(Problem to work on)
Below are lines of data; restate word for word those running from the line containing "bmesh.ops.translate(bm, verts=verts, vec=(2" to the line containing "# Solid with", inclusive, and no others.

[Record extracts]

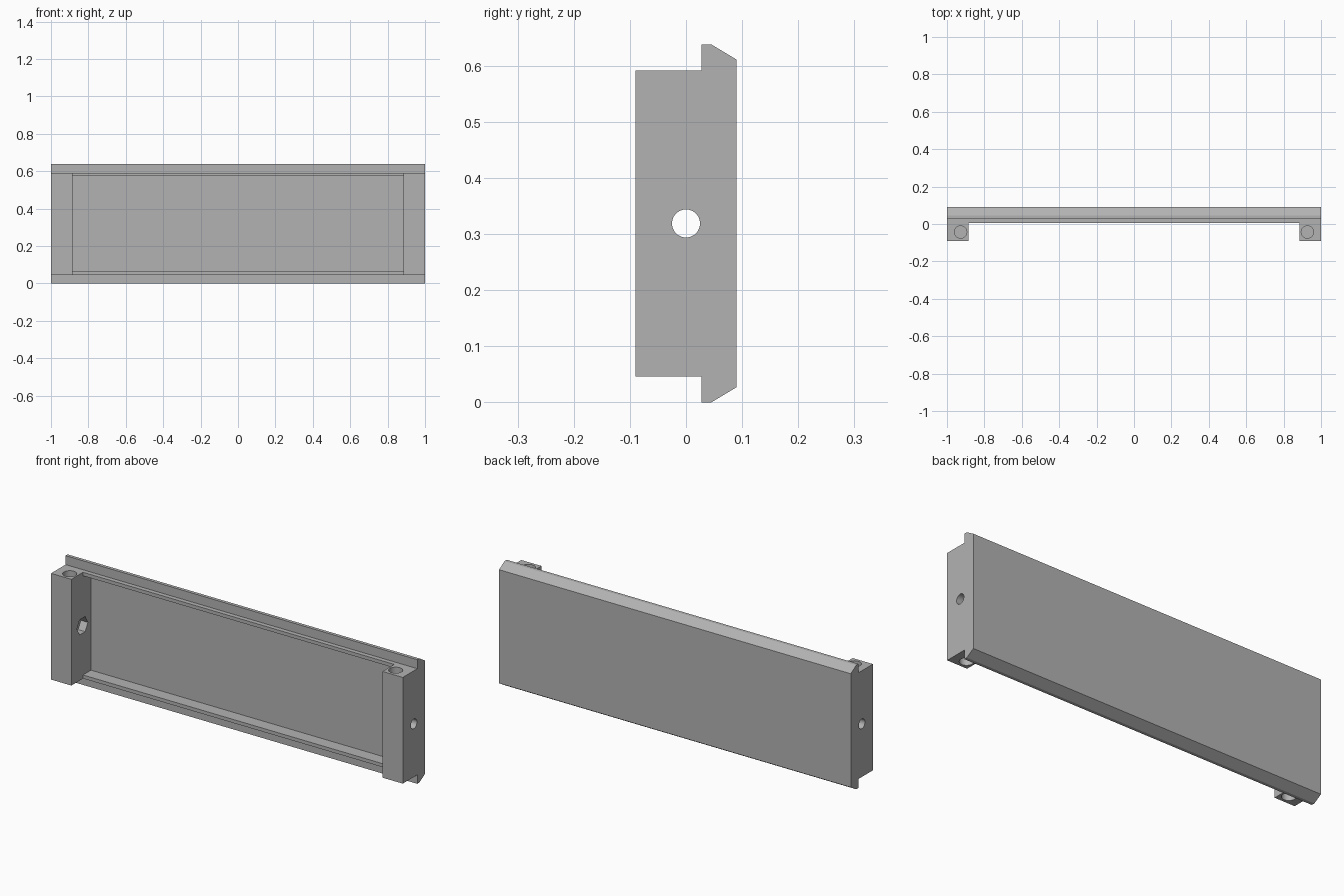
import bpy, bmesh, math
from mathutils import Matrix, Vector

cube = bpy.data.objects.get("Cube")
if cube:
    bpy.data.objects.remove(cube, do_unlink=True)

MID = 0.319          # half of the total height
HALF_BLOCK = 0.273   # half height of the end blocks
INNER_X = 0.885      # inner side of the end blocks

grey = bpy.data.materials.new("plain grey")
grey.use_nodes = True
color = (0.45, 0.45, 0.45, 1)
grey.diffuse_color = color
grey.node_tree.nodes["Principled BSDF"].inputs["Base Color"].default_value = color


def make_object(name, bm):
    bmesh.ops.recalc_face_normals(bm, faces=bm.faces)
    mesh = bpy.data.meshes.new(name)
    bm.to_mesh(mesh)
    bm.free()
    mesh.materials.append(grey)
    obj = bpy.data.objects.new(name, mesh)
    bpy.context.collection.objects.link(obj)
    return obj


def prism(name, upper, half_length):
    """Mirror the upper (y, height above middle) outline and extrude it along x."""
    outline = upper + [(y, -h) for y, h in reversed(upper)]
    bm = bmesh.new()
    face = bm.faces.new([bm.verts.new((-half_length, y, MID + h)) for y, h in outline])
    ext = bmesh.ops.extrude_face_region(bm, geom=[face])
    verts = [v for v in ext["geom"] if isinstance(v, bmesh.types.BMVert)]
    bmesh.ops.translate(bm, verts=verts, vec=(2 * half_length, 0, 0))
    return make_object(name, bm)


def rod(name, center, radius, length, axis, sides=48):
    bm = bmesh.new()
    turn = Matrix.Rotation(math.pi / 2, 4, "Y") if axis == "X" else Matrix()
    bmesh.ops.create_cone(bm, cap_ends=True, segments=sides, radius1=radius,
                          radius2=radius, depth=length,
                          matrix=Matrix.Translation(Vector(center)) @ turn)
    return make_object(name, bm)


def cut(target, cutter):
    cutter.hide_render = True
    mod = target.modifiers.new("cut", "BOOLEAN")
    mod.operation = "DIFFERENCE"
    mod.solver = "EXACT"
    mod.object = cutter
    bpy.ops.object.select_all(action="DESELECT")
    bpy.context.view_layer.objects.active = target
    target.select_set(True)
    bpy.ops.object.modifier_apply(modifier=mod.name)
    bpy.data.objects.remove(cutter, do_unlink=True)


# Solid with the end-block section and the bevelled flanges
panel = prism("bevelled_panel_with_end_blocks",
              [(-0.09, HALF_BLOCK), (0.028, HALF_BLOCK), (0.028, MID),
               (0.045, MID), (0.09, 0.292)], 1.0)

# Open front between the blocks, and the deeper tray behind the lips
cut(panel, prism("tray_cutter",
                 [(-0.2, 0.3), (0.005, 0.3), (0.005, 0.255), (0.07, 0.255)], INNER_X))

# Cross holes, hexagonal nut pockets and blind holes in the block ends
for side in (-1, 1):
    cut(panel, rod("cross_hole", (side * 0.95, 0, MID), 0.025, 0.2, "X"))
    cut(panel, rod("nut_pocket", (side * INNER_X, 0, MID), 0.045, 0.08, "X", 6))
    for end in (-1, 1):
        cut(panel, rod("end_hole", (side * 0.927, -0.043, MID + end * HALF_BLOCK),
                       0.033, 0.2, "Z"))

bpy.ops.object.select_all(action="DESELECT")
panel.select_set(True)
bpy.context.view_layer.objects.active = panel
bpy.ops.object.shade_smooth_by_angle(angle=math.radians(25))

[/Record extracts]
[Record extracts]

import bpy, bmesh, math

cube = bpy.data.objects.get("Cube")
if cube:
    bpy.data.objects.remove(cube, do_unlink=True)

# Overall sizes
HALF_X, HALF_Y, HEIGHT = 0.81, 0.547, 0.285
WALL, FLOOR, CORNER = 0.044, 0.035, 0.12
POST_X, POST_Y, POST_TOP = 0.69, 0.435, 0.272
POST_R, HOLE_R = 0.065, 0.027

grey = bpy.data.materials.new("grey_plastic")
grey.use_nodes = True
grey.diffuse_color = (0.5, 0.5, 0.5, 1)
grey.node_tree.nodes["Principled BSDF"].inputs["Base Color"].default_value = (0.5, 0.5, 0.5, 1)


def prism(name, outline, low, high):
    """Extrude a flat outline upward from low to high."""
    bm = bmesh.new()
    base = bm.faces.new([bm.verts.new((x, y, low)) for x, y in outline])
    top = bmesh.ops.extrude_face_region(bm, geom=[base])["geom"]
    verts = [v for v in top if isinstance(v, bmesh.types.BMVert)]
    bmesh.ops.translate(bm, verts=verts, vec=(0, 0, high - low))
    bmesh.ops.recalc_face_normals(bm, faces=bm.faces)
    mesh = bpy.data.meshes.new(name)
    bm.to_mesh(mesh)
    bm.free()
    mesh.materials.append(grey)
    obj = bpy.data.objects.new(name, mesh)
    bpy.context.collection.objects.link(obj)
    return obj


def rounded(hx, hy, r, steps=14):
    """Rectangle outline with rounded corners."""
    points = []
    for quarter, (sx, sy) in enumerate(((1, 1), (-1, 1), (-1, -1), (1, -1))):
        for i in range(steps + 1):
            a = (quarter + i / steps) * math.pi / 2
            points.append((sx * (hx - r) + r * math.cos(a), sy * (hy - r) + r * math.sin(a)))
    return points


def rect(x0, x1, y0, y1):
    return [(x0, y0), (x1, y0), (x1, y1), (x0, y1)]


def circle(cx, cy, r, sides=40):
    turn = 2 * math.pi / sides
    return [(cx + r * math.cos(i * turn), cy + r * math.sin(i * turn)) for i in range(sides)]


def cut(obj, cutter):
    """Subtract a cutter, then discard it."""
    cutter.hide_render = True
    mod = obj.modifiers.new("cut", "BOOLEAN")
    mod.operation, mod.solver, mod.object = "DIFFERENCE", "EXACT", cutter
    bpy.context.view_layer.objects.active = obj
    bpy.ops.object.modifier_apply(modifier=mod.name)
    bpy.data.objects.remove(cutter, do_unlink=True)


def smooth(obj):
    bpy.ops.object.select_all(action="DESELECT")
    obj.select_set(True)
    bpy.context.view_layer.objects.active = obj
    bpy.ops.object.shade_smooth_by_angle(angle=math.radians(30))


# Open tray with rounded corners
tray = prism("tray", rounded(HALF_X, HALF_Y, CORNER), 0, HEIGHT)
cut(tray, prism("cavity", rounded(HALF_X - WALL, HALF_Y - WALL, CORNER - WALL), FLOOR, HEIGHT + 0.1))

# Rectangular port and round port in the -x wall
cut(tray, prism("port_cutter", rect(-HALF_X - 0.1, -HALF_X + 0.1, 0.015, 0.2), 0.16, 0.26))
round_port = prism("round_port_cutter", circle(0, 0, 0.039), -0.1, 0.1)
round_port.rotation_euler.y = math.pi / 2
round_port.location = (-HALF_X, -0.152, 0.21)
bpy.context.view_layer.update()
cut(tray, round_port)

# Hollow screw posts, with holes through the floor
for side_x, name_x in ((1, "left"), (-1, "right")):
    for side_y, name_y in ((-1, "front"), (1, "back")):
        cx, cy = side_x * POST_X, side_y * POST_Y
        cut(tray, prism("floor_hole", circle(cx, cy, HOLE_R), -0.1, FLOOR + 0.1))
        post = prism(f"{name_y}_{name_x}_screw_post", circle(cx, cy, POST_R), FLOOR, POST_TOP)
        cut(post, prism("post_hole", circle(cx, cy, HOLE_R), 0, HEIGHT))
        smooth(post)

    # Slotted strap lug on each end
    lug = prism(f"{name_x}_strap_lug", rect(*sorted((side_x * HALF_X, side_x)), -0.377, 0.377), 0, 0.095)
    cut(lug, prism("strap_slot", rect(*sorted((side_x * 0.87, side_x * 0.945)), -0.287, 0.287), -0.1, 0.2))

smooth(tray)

[/Record extracts]

(Result for this task)
    bmesh.ops.translate(bm, verts=verts, vec=(2 * half_length, 0, 0))
    return make_object(name, bm)


def rod(name, center, radius, length, axis, sides=48):
    bm = bmesh.new()
    turn = Matrix.Rotation(math.pi / 2, 4, "Y") if axis == "X" else Matrix()
    bmesh.ops.create_cone(bm, cap_ends=True, segments=sides, radius1=radius,
                          radius2=radius, depth=length,
                          matrix=Matrix.Translation(Vector(center)) @ turn)
    return make_object(name, bm)


def cut(target, cutter):
    cutter.hide_render = True
    mod = target.modifiers.new("cut", "BOOLEAN")
    mod.operation = "DIFFERENCE"
    mod.solver = "EXACT"
    mod.object = cutter
    bpy.ops.object.select_all(action="DESELECT")
    bpy.context.view_layer.objects.active = target
    target.select_set(True)
    bpy.ops.object.modifier_apply(modifier=mod.name)
    bpy.data.objects.remove(cutter, do_unlink=True)


# Solid with the end-block section and the bevelled flanges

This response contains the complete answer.